I went to state schools for college. I never applied to a conservatory for my undergraduate degree, and I only applied to one for my graduate degree (I didn’t get in). I have no idea what the scene is like at a major conservatory like Juilliard or Eastman. At a regular ass state school like the University of Kentucky, I was among the top handful of horn players during my stay there. Had I succeeded in getting into a place like Eastman, or even a huge program like Michigan or Indiana, I likely would have been somewhere in the middle or perhaps near the bottom.
One of the first things I thought about was attention given to individual students. I went through an embouchure change freshman year because my old (and horrifically wrong) approach failed me and I blew my chops out. Would I have received the attention that my teacher at UK gave me that helped me recover and become a better player? Would I have been left to fend for myself? I have no idea.
Perhaps the most interesting question concerns the experience of actually playing in ensembles, especially orchestras. I was fortunate enough to get to perform some amazing repertoire in both chamber ensembles and large ensembles, gaining valuable experience in the art of collaboration, listening, and understanding musical concepts. Where a state school probably has two orchestras (one usually being comprised of a lot of music minors and occasionally community members), I imagine a major conservatory has a shitload of groups everywhere you look. Does someone at or near the bottom of a studio at Juilliard get to play in the (insert instrument) section on a Beethoven symphony or a Strauss tone poem with a quality ensemble?
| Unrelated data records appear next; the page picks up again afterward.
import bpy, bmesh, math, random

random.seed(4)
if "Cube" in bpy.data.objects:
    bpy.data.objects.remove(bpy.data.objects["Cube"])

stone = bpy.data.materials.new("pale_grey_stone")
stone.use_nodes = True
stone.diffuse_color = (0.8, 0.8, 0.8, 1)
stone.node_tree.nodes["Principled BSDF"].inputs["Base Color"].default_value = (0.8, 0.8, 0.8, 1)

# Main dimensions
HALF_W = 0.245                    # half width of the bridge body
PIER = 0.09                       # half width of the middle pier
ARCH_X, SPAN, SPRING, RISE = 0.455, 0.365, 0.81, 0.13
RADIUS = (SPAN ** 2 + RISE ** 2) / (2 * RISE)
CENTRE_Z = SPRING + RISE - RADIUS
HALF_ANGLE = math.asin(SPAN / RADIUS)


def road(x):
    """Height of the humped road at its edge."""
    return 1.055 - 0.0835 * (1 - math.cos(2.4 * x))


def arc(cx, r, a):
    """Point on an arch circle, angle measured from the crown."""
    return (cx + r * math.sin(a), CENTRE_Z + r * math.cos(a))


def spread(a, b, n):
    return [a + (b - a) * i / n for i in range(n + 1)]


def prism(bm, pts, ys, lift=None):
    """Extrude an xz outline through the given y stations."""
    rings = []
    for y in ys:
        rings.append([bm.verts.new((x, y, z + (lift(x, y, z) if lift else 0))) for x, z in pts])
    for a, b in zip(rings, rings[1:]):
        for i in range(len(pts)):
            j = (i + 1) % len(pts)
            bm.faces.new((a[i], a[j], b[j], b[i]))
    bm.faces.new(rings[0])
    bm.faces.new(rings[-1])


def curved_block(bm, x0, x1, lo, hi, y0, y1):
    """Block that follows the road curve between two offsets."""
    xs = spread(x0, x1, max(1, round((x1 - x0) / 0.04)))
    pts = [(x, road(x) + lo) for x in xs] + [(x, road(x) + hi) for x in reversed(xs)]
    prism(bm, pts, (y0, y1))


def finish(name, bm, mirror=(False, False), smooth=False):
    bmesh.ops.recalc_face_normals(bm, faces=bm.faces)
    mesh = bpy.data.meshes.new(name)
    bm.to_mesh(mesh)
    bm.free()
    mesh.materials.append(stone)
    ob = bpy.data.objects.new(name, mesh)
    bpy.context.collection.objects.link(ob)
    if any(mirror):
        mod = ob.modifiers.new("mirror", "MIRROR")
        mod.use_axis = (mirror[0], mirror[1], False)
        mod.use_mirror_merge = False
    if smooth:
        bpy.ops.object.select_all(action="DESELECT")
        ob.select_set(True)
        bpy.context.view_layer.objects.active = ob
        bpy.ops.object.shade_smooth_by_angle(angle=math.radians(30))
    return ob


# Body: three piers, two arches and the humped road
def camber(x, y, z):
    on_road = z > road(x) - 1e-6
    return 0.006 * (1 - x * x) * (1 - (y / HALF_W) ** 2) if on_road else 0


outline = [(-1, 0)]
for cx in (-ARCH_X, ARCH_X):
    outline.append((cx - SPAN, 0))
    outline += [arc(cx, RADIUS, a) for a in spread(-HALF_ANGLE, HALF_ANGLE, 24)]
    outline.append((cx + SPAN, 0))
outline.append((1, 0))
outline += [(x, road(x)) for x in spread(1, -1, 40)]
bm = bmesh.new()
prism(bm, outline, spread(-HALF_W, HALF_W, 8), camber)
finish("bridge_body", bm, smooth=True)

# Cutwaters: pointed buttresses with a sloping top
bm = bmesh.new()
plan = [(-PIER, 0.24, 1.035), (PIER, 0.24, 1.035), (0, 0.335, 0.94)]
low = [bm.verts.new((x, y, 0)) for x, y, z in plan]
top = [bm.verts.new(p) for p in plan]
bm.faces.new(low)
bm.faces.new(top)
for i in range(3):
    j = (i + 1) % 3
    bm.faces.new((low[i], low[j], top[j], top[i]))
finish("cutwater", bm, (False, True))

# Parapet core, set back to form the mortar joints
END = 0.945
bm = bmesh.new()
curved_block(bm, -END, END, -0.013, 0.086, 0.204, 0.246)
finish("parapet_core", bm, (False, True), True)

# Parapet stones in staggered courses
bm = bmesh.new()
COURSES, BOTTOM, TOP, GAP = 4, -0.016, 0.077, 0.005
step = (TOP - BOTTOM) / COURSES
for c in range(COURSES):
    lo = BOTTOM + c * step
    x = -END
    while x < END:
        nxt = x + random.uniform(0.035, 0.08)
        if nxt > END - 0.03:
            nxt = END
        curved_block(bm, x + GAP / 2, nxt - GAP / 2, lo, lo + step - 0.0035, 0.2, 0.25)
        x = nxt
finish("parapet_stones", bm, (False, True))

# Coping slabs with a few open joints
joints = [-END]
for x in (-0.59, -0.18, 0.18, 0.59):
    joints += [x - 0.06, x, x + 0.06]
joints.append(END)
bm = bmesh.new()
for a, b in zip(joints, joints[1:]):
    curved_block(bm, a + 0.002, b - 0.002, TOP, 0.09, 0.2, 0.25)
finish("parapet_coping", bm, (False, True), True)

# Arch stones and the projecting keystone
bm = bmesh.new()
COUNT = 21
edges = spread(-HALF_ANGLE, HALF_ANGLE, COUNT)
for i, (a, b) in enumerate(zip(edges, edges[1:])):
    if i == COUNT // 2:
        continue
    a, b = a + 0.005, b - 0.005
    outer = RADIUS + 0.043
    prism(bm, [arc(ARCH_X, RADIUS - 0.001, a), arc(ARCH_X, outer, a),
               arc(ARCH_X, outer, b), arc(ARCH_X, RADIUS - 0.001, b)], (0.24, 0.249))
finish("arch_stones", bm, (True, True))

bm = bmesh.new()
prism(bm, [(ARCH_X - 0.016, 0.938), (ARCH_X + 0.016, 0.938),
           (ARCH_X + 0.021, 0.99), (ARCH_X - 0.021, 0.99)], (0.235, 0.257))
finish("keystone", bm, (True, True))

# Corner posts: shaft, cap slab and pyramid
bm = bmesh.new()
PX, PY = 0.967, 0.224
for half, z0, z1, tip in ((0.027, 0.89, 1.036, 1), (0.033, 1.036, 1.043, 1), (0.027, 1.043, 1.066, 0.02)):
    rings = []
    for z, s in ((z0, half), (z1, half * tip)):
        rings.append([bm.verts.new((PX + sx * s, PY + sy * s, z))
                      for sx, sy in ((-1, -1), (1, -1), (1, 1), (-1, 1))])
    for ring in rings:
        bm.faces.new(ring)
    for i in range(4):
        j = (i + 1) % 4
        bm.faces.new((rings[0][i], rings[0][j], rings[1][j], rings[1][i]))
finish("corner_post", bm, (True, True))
Obviously this is mostly just a series of questions, because as I said I have no concept of the “big pond” music education world. Anyone who does have that experience is encouraged to clue me in, because I welcome the insight wholeheartedly. My assumptions are largely centered around the idea of competitiveness: I imagine Eastman and the like to be groups of alpha dogs who were the best in their respective high schools, cities, states, and regions all converging in one place and measuring themselves against each other. And that might be complete and utter bullshit.
Help me out y’all. In the comments give me a brief (as brief as you want) opinion about the value of your musical education, wherever it was from.